Build a Good Fire
Ours was a poor boy scout troop. Few of us could afford a shirt, let alone a full uniform. Most of us got by with a red scout kerchief tied around our necks. What we did have were two Korean War veterans who made terrific scout masters and mentors.
Sam and Ray were two men with very young families of their own who gave up their time to teach us, not only scouting, but actual survival skills, self-reliance and courage. Life skills.
We learned everything by the book and beyond. They scheduled camping trips at least four times a year; one for each of the changing seasons. Sometimes they actually waited for a rainy day forecast. Then they took us camping in the mountains.
Every boy knew how to pitch a tent or lean-to, use an ax and thick bladed camping knife, or how to pack supplies and equipment into his backpack. We kept things light and dry as water, except when cooking and drinking, was the enemy.
Their entire philosophy was based on four very important words: Build a good fire! Winter, spring, summer, or fall, nothing provides comfort and confidence like a brilliant, warm, crackling fire. The kind you build with patience, using very small dry twigs stacked carefully to allow oxygen to reach the flame. Then add mid-sized branches, with medium and larger ones all collected in advance and cut into proper sizes. No need to search during the night for more fuel.
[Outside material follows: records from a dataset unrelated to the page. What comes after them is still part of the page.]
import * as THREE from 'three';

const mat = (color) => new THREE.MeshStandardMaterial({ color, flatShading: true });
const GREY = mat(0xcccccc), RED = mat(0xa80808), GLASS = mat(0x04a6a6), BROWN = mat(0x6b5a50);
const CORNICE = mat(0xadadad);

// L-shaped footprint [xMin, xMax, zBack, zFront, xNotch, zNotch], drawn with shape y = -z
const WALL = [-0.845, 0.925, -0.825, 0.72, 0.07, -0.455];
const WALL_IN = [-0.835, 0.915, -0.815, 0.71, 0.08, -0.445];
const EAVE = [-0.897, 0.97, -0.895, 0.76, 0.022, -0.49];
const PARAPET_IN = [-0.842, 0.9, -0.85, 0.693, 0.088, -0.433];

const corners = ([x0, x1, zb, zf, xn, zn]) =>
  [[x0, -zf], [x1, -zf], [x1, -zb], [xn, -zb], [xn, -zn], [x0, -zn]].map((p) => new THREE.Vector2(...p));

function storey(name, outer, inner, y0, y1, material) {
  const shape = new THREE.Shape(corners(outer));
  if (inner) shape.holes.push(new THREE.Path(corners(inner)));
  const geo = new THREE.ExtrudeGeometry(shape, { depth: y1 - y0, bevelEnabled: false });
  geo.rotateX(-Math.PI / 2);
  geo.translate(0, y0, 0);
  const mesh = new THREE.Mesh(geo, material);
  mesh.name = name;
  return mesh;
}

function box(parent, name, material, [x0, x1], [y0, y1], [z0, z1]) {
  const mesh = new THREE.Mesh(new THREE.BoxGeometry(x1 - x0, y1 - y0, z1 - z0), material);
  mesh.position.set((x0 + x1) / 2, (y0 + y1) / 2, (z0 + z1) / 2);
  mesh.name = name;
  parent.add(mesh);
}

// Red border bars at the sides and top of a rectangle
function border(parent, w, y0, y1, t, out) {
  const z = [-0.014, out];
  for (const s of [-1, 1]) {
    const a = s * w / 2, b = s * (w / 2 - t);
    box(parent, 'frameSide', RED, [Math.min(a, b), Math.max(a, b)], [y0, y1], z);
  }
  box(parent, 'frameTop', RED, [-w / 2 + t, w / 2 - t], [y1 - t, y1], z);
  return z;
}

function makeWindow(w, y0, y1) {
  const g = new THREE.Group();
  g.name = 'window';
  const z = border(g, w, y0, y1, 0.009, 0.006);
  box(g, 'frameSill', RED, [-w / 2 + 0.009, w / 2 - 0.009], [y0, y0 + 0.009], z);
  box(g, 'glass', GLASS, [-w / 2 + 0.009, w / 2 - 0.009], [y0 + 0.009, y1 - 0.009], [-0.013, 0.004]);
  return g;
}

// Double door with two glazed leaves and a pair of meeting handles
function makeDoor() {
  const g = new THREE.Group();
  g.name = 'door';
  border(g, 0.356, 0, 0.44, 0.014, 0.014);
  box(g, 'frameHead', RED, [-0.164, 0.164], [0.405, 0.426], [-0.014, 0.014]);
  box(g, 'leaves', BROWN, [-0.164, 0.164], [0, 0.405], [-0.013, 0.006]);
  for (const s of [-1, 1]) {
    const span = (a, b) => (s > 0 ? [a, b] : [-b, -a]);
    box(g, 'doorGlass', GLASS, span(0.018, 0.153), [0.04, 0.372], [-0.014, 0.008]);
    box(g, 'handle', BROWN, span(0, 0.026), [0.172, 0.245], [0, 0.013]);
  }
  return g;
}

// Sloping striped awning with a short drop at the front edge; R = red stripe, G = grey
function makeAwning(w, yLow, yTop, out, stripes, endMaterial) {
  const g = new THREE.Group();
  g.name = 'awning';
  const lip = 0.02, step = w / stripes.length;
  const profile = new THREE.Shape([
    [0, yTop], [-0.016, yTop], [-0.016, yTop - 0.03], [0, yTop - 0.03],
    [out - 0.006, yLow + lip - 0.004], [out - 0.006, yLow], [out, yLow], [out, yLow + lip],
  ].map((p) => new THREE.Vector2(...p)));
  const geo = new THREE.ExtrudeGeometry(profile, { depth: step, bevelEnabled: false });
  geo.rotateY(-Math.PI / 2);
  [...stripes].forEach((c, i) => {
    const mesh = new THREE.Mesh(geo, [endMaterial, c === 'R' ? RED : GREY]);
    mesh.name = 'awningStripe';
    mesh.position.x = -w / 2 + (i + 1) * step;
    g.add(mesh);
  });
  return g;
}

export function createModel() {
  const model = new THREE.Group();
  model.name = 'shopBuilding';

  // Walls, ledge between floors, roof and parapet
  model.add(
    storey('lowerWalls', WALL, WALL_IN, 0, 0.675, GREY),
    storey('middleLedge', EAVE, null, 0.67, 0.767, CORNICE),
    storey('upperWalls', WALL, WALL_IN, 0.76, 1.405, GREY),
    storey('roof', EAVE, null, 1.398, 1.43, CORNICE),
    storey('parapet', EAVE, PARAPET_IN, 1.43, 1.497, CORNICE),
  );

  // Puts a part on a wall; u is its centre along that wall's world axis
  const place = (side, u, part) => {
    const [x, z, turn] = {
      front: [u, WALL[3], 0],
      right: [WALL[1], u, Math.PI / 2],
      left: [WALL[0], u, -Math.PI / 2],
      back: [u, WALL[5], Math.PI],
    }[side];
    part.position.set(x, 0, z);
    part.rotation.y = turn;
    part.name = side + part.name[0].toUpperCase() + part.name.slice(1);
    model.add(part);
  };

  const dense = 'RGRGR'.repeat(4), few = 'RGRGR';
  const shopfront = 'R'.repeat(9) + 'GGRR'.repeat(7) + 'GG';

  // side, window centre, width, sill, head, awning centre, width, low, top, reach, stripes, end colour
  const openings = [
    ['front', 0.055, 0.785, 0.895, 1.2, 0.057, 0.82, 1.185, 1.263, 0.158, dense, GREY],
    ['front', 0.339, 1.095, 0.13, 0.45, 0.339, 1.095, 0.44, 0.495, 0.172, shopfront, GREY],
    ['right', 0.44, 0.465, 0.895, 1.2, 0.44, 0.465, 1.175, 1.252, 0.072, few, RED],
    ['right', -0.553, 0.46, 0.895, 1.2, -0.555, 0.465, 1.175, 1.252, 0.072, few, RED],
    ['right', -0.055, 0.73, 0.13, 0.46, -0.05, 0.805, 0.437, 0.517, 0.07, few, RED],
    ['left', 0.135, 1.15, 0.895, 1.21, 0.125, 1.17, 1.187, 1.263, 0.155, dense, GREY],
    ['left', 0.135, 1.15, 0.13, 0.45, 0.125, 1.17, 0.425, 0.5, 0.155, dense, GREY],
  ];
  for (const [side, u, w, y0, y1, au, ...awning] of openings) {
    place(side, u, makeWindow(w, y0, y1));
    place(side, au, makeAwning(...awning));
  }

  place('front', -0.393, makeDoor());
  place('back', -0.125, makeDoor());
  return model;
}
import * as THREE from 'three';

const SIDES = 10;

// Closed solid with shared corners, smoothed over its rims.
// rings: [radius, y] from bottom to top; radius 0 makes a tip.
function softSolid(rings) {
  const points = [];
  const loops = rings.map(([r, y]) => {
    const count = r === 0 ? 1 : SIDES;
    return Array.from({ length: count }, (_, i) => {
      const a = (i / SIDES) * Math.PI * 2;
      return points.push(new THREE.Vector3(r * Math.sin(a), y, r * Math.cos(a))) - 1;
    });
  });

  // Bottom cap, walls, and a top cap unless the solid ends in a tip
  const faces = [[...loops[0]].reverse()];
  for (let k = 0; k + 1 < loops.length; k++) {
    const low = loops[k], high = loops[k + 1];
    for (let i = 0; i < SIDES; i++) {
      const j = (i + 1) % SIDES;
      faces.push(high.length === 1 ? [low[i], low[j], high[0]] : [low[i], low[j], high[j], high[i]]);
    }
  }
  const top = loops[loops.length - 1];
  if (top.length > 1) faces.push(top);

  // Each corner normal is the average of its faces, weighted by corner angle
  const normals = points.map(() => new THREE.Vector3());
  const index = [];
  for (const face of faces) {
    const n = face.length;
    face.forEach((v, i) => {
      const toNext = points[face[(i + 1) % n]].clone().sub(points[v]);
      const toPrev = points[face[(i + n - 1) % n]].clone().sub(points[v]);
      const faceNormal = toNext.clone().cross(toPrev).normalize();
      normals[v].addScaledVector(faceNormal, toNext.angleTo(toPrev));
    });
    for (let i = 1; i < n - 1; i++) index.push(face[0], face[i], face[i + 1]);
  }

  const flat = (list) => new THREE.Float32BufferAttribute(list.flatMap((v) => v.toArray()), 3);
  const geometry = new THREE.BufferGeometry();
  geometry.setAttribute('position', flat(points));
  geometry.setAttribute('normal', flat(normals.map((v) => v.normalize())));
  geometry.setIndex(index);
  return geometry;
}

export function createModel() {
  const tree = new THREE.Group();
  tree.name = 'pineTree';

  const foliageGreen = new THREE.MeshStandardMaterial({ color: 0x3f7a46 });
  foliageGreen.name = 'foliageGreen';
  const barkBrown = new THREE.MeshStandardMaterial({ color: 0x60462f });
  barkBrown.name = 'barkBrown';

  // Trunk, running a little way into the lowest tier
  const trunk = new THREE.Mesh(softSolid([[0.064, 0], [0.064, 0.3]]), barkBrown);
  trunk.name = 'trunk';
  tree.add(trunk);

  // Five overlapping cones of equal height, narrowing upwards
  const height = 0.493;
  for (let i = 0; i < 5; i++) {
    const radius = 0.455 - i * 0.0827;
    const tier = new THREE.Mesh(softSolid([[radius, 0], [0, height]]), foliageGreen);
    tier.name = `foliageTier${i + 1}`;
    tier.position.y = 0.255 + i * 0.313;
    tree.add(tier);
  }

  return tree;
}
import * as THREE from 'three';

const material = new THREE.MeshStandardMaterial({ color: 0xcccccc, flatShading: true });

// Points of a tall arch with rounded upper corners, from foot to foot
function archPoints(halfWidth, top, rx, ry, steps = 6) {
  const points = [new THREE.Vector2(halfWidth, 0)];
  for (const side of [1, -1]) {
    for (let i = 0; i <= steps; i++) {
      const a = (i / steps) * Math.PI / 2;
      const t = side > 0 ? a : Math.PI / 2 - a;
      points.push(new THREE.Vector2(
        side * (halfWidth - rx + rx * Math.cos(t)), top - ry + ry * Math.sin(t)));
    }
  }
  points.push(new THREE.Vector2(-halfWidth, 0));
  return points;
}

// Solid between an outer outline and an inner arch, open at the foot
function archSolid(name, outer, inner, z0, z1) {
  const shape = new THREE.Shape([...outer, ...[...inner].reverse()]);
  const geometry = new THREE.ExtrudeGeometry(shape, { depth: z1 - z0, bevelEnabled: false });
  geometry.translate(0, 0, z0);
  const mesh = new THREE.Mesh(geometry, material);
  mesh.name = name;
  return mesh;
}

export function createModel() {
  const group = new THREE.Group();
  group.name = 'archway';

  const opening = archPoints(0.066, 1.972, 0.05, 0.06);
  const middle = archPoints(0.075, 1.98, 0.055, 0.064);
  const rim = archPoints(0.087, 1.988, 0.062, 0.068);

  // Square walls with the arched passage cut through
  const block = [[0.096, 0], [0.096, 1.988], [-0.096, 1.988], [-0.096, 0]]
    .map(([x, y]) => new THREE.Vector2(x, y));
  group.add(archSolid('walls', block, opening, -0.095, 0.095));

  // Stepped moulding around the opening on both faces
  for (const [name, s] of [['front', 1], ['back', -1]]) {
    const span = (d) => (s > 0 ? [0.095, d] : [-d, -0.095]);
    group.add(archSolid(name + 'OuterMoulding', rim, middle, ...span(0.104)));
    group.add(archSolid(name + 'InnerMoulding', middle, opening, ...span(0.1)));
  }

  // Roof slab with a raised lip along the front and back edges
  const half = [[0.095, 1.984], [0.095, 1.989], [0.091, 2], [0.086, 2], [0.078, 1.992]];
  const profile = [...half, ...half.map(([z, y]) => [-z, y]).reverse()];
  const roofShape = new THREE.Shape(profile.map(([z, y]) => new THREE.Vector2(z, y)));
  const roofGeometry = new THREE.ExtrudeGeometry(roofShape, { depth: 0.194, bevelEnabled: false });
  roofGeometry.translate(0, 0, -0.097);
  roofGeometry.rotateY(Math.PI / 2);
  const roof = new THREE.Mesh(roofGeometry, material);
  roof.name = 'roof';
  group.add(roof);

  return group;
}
The fire would burn so hot that it began to crumble and fall into itself, creating a bed of glowing coals that turned from bright yellow-orange to a deep, dark red, with blue flames flickering about underneath.
Finally, it would change into a deep, dark black-red flame that would smolder and be there all through the night, ready to welcome you in the mists of morning, still warm and ready to burst into life with a few dry twigs tossed on top.
The smell of fresh brewed coffee and strips of thick bacon being fried on a flat stone or iron skillet, spread through the entire campsite, with pancake batter baked thick like a biscuit and eaten hot while warming your hands and fingers. Was anything ever so great as those smells and tastes?
On my first spring, cold rainy day camping trip, Sam and Ray just stood beside me watching as I used my knife to strip the wet bark from the twigs and small branches, and then whittle them into strips the size of toothpicks. It was my turn to build the cooking fire that everyone would be counting on. I ignored the cold numbness in my fingers and stacked the wood carefully before using the one barnburner match given to me to light the fire. I had all the other pre-cut branches stacked under the square tarp attached to the front of the tent; keeping off the rain. I held my breath, cupped my hands to block the wind, and struck the match. Instantly, the flame took hold, the fire burned. I would build it slowly; a good fire, strong enough now to burn through the wet bark of larger branches and ignite the dry wood underneath.
Whether we were tying knots, cooking on a spit, pitching a tent, or building a debris hut, Sam and Ray would teach us first, then assist us for a few times, and finally simply watch; let us fail and begin again until we got it right.
By the time we were teenagers and no longer scouts, small groups of us would go off into the mountains for days or weeks at a time in all kinds of weather. Nothing could replace that sense of freedom; of being connected to nature and answering only to her natural laws. The hardships were a challenge. They were fun!
Now that we were older we carried rifles or bows and arrows to hunt small game and always had a length of fishing line kept in reserve. During school days in our rural culture, it was not unusual to see the principal, shop teacher, and math teacher talking with a student in the school parking lot as he showed them his bolt-action 30.06 deer rifle with a 6x scope. No student or teacher was afraid or felt threated in any way. It was very different in the 1950’s.
My high school class graduated in 1960 and four weeks later, at the age of seventeen, I traveled to Fort Jackson, South Carolina for basic training in the United States Army.
Just prior to leaving I stopped by the neighborhood where Sam and Ray lived. They had mentored me since I was twelve years old and I wanted to say thank you and goodbye.
Since they lived on the same street, we talked in the living room of Ray’s house and laughed about old camping trips from my younger years. Then we shook hands and they wished me good luck.
As I started through the door Sam called out, “Ronnie, remember to always build a good fire.”
Ray laughed and added, “A really good fire.”
I knew exactly what they meant. It all came down to this one last lesson, one last bit of advice, one last moment in their lives and mine.
I smiled and said, “I will.” Then I closed the door.
And I did. The fire still smolders, dying down only to ignite again with the beginning of each new day. Sam and Ray taught me well. The fire burns strong.